Of the entries that follow, how many lines hold the string "objects"? Write the number and nothing more.

-- GIVEN INFORMATION --
+++
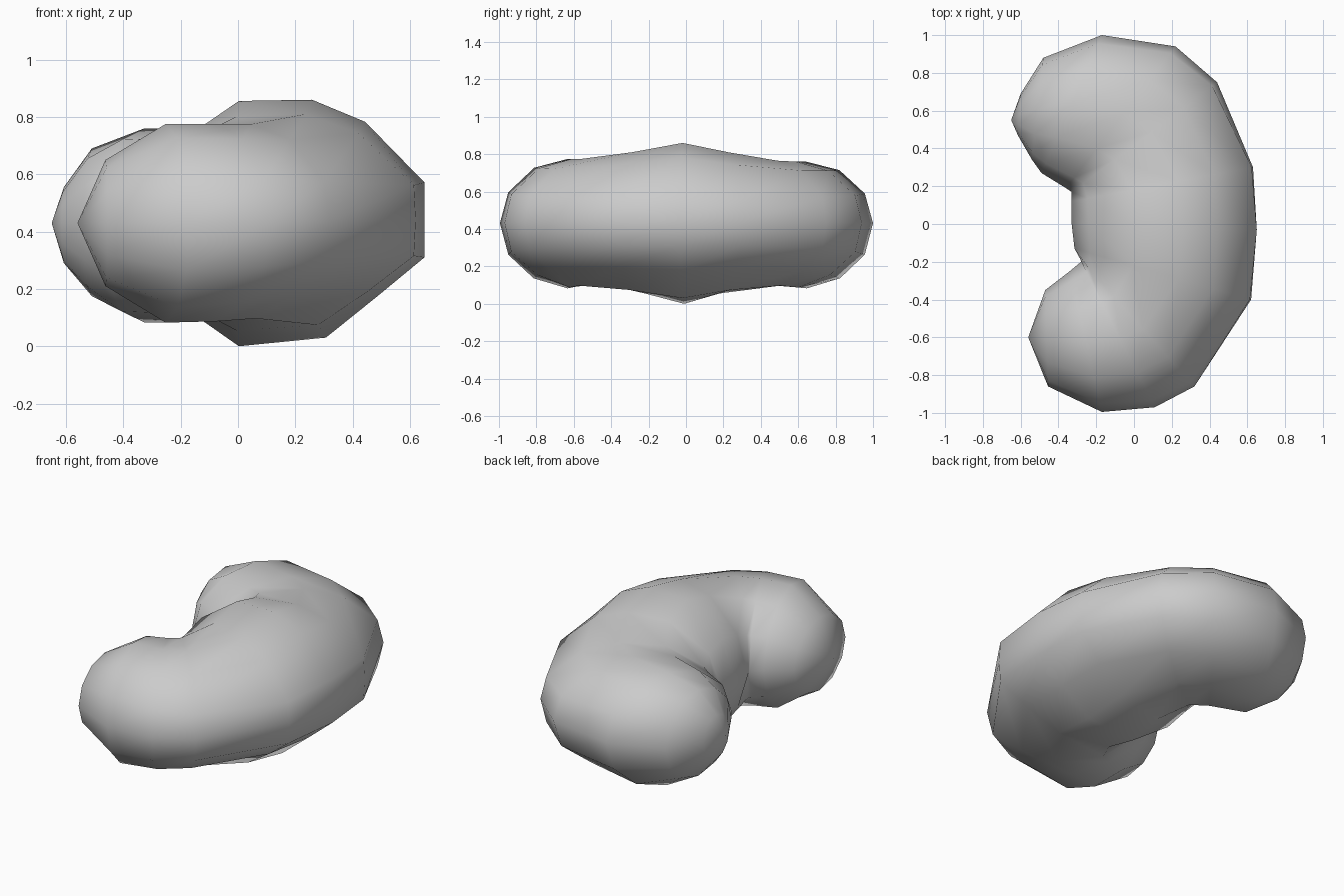
import bpy, bmesh, math

if "Cube" in bpy.data.objects:
    bpy.data.objects.remove(bpy.data.objects["Cube"])

SIDES = 12
MID = 0.43
# Cross-sections along the bend:
# inner x, y, outer x, y, bottom z, top z, share of the middle profile
SECTIONS = [
    (-0.47, -0.35, -0.455, -0.86, 0.21, 0.65, 0),
    (-0.34, -0.25, -0.17, -0.995, 0.08, 0.775, 0.1),
    (-0.28, -0.20, 0.11, -0.97, 0.08, 0.775, 0.3),
    (-0.285, -0.185, 0.32, -0.86, 0.085, 0.775, 0.5),
    (-0.315, -0.13, 0.62, -0.40, 0.05, 0.81, 0.9),
    (-0.33, 0.00, 0.65, -0.03, 0.00, 0.86, 1),
    (-0.33, 0.12, 0.63, 0.30, 0.05, 0.81, 0.9),
    (-0.33, 0.17, 0.44, 0.75, 0.085, 0.765, 0.5),
    (-0.36, 0.19, 0.22, 0.94, 0.08, 0.76, 0.3),
    (-0.49, 0.27, -0.17, 1.00, 0.08, 0.76, 0.1),
    (-0.54, 0.34, -0.48, 0.88, 0.175, 0.69, 0),
    (-0.615, 0.47, -0.60, 0.69, 0.29, 0.555, 0),
]
POLES = [(-0.56, -0.60, MID), (-0.65, 0.55, MID)]
# Profiles: (inner-to-outer fraction, height -1..1), starting at the outer side
MIDDLE = [(1, 0.03), (1, 0.33), (0.79, 0.82), (0.60, 1), (0.34, 0.99), (0.09, 0.6),
          (0, 0), (0.09, -0.6), (0.34, -1), (0.65, -0.93), (0.83, -0.6), (1, -0.28)]
ROUND = [(0.5 + 0.5 * math.cos(k * math.tau / SIDES), math.sin(k * math.tau / SIDES))
         for k in range(SIDES)]

# Curved bean body: loft the rings and close both ends with fans
bm = bmesh.new()
rings = []
for ix, iy, ox, oy, lo, hi, w in SECTIONS:
    ring = []
    for (t0, s0), (t1, s1) in zip(ROUND, MIDDLE):
        t, s = t0 + (t1 - t0) * w, s0 + (s1 - s0) * w
        z = MID + s * ((hi - MID) if s > 0 else (MID - lo))
        ring.append(bm.verts.new((ix + (ox - ix) * t, iy + (oy - iy) * t, z)))
    rings.append(ring)
for r0, r1 in zip(rings, rings[1:]):
    for k in range(SIDES):
        n = (k + 1) % SIDES
        bm.faces.new((r0[k], r0[n], r1[n], r1[k]))
for pole, ring in zip(POLES, (rings[0], rings[-1])):
    tip = bm.verts.new(pole)
    for k in range(SIDES):
        bm.faces.new((tip, ring[k], ring[(k + 1) % SIDES]))
bmesh.ops.recalc_face_normals(bm, faces=bm.faces)
for f in bm.faces:
    f.smooth = True

mesh = bpy.data.meshes.new("bean_body")
bm.to_mesh(mesh)
bm.free()
body = bpy.data.objects.new("bean_body", mesh)
bpy.context.collection.objects.link(body)

grey = bpy.data.materials.new("light grey")
grey.diffuse_color = (0.6, 0.6, 0.6, 1)
grey.use_nodes = True
grey.node_tree.nodes["Principled BSDF"].inputs["Base Color"].default_value = grey.diffuse_color
mesh.materials.append(grey)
+++
-- OUTPUT OF THE EXERCISE --
4